In addition to encouraging users to spend more time in Groups, Zuckerberg would like users to make more use of group chats on his encrypted messaging service WhatsApp. As we saw in Brazil and India, this is an invitation to a more chaotic and unstable public sphere, one that amplifies extreme political messages yet removes much of the content even further from public scrutiny. Most significantly, however, the Facebook advertising system, which allows advertisers to target users extraordinarily precisely, is still massive and effective.

Much of this is just Facebook being Facebook. No company would willingly abandon or dismantle such a lucrative advertising system.

But there is one thing Facebook could do to limit its pernicious influence on democracy: restrict targeted advertising for political candidates.

Facebook could change its policies so that, for example, political candidates could limit the audiences of their ads to the geographic area of their constituency, but not target users in smaller segments by gender, income, education, interests, political ideology, race, or any other category.

Under such a system, the entire electorate would be able to see what a candidate has to say about the issues and the other candidates. Opponents and citizens could then respond. Candidates would have to construct messages with broad appeal. Campaigns would have to treat the electorate as an electorate, not as a collection of distinct interests to be manipulated, misled, or pandered to.

Of course, Facebook will probably never do this voluntarily – so the US Congress must. Disclosure is not enough. This would not limit free expression or even total spending. This would merely ensure that ads are more visible and scrutable so that candidates may be held accountable. In fact, far from promoting free political expression, targeted ads constrain the speech of citizens, interest groups, journalists, and opposition candidates by preventing them from being able to respond to claims and accusations.

A healthy democracy is not just one in which nationalist demagogues like Trump lose. A healthy democracy is one in which citizens have access to the best information about candidates and issues; candidates face scrutiny; and the losing side retains trust in the fairness of the system and the expression of the will of the electorate.

It’s unlikely the United States will be such a healthy democracy in 2020. But if the world’s richest, most powerful, and oldest continuous democracy does not take serious steps very soon, it will be no kind of democracy at all.

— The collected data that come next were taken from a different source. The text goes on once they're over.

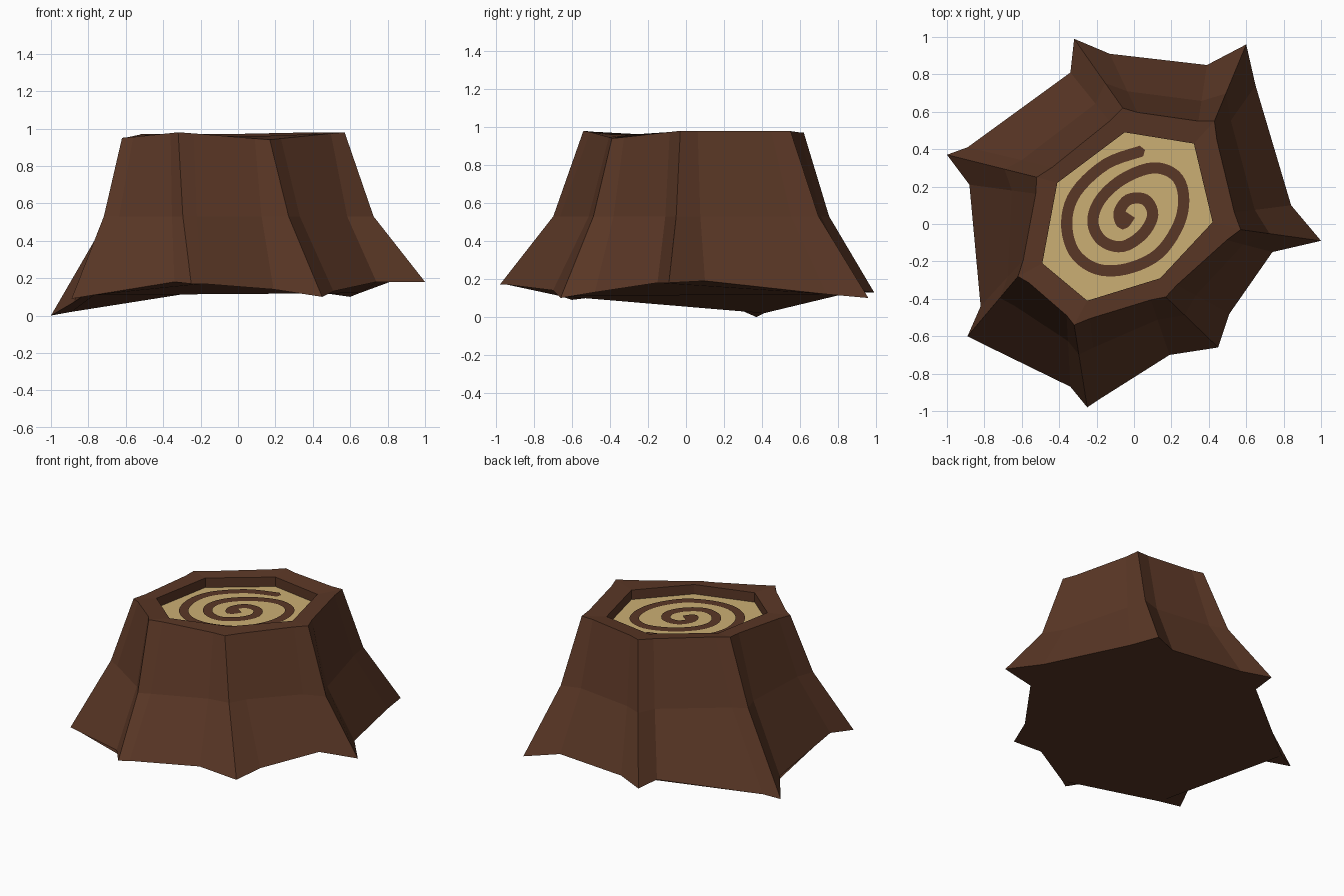
import bpy
import bmesh
from mathutils import Vector, geometry

default_cube = bpy.data.objects.get("Cube")
if default_cube:
    bpy.data.objects.remove(default_cube, do_unlink=True)


def make_material(name, colour):
    material = bpy.data.materials.new(name)
    material.use_nodes = True
    material.diffuse_color = colour
    shader = next(n for n in material.node_tree.nodes if n.type == "BSDF_PRINCIPLED")
    shader.inputs["Base Color"].default_value = colour
    shader.inputs["Roughness"].default_value = 0.9
    return material


def make_object(name, bm, material):
    bmesh.ops.recalc_face_normals(bm, faces=bm.faces)
    mesh = bpy.data.meshes.new(name)
    bm.to_mesh(mesh)
    bm.free()
    mesh.materials.append(material)
    obj = bpy.data.objects.new(name, mesh)
    bpy.context.collection.objects.link(obj)
    return obj


def add_ring(bm, points):
    return [bm.verts.new(p) for p in points]


def bridge(bm, lower, upper):
    count = len(lower)
    for i in range(count):
        j = (i + 1) % count
        bm.faces.new((lower[i], lower[j], upper[j], upper[i]))


bark = make_material("dark brown bark", (0.102, 0.038, 0.019, 1))
wood = make_material("pale cut wood", (0.6, 0.43, 0.175, 1))

# Roots counter-clockwise: valley before, tip, valley after, top ridge, inner rim corner
ROOTS = [
    ((.74, -.15, .18), (1, -.09, .18), (.84, .10, .19), (.57, -.03, .98), (.42, .01)),
    ((.65, .74, .12), (.6, .96, .10), (.39, .85, .13), (.43, .55, .98), (.32, .43)),
    ((-.13, .91, .14), (-.32, .99, .13), (-.34, .81, .13), (-.06, .62, .97), (-.05, .49)),
    ((-.89, .41, .02), (-1, .37, 0), (-.88, .21, .07), (-.52, .25, .97), (-.41, .22)),
    ((-.82, -.44, .11), (-.89, -.6, .09), (-.77, -.66, .11), (-.62, -.28, .95), (-.49, -.21)),
    ((-.34, -.87, .18), (-.25, -.98, .17), (-.19, -.94, .17), (-.32, -.54, .98), (-.25, -.41)),
    ((.19, -.7, .14), (.45, -.66, .1), (.51, -.48, .13), (.17, -.39, .94), (.14, -.29)),
]
MID_HEIGHT = 0.53
FLOOR_HEIGHT = 0.89
RIM_HEIGHT = 0.96

# Bottom, top and waist outlines, three points per root
bottom, top, waist = [], [], []
for i, (before, tip, after, ridge, corner) in enumerate(ROOTS):
    ridge = Vector(ridge)
    previous_ridge = Vector(ROOTS[i - 1][3])
    next_ridge = Vector(ROOTS[(i + 1) % len(ROOTS)][3])
    valleys = [ridge.lerp(other, 0.16) for other in (previous_ridge, next_ridge)]
    for valley in valleys:
        valley.xy *= 0.98
    bottom += [Vector(before), Vector(tip), Vector(after)]
    top += [valleys[0], ridge, valleys[1]]
for low, high in zip(bottom, top):
    point = high.lerp(low, 0.36)
    point.z = MID_HEIGHT
    waist.append(point)

# Stump body with flared roots, raised rim and sunken top
bm = bmesh.new()
bottom_ring, waist_ring, top_ring = [add_ring(bm, r) for r in (bottom, waist, top)]
bridge(bm, bottom_ring, waist_ring)
bridge(bm, waist_ring, top_ring)
bm.faces.new(bottom_ring)
corners = [root[4] for root in ROOTS]
rim_ring = add_ring(bm, [(x, y, RIM_HEIGHT) for x, y in corners])
recess_ring = add_ring(bm, [(x, y, FLOOR_HEIGHT) for x, y in corners])
for i in range(len(ROOTS)):
    j = (i + 1) % len(ROOTS)
    k, n = 3 * i + 1, 3 * j + 1
    bm.faces.new((top_ring[k], top_ring[k + 1], top_ring[n - 1], top_ring[n],
                  rim_ring[j], rim_ring[i]))
bridge(bm, recess_ring, rim_ring)
bm.faces.new(recess_ring)
make_object("stump_bark", bm, bark)

# Pale cut face lying in the recess
bm = bmesh.new()
bm.faces.new(add_ring(bm, [(x, y, FLOOR_HEIGHT + 0.003) for x, y in corners]))
cut_face = make_object("cut_face", bm, wood)
if cut_face.data.polygons[0].normal.z < 0:
    cut_face.data.flip_normals()

# Growth spiral as a flat ribbon along a smooth path
SPIRAL = [
    (.04, .39), (-.15, .32), (-.31, .17), (-.36, .01), (-.32, -.15), (-.2, -.24),
    (-.04, -.24), (.13, -.16), (.24, 0), (.265, .15), (.22, .26), (.1, .3),
    (-.06, .24), (-.18, .13), (-.22, .01), (-.17, -.09), (-.06, -.12), (.05, -.05),
    (.1, .05), (.06, .13), (-.03, .13), (-.08, .06), (-.06, 0), (-.02, .05),
]
WIDTH = 0.06
STEPS = 5
knots = [Vector((x, y, FLOOR_HEIGHT + 0.008)) for x, y in SPIRAL]
path = []
for i in range(len(knots) - 1):
    before = knots[max(i - 1, 0)]
    after = knots[min(i + 2, len(knots) - 1)]
    start, end = knots[i], knots[i + 1]
    span = geometry.interpolate_bezier(start, start + (end - before) / 6,
                                       end - (after - start) / 6, end, STEPS + 1)
    path += span[:-1]
path.append(knots[-1])

bm = bmesh.new()
pairs = []
for i, point in enumerate(path):
    along = path[min(i + 1, len(path) - 1)] - path[max(i - 1, 0)]
    side = Vector((-along.y, along.x, 0)).normalized() * WIDTH / 2
    pairs.append((bm.verts.new(point - side), bm.verts.new(point + side)))
for (a, b), (c, d) in zip(pairs, pairs[1:]):
    bm.faces.new((a, c, d, b))
# Rounded outer end
outer = path[0] - path[1]
cap = bm.verts.new(path[0] + outer.normalized() * WIDTH / 3)
bm.faces.new((cap, pairs[0][0], pairs[0][1]))
spiral = make_object("growth_spiral", bm, bark)
if spiral.data.polygons[0].normal.z < 0:
    spiral.data.flip_normals()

  • Siva Vaidhyanathan is a professor of Media Studies at the University of Virginia and the author of Antisocial Media: How Facebook Disconnects Us and Undermines Democracy (Oxford University Press)

Read more: www.theguardian.com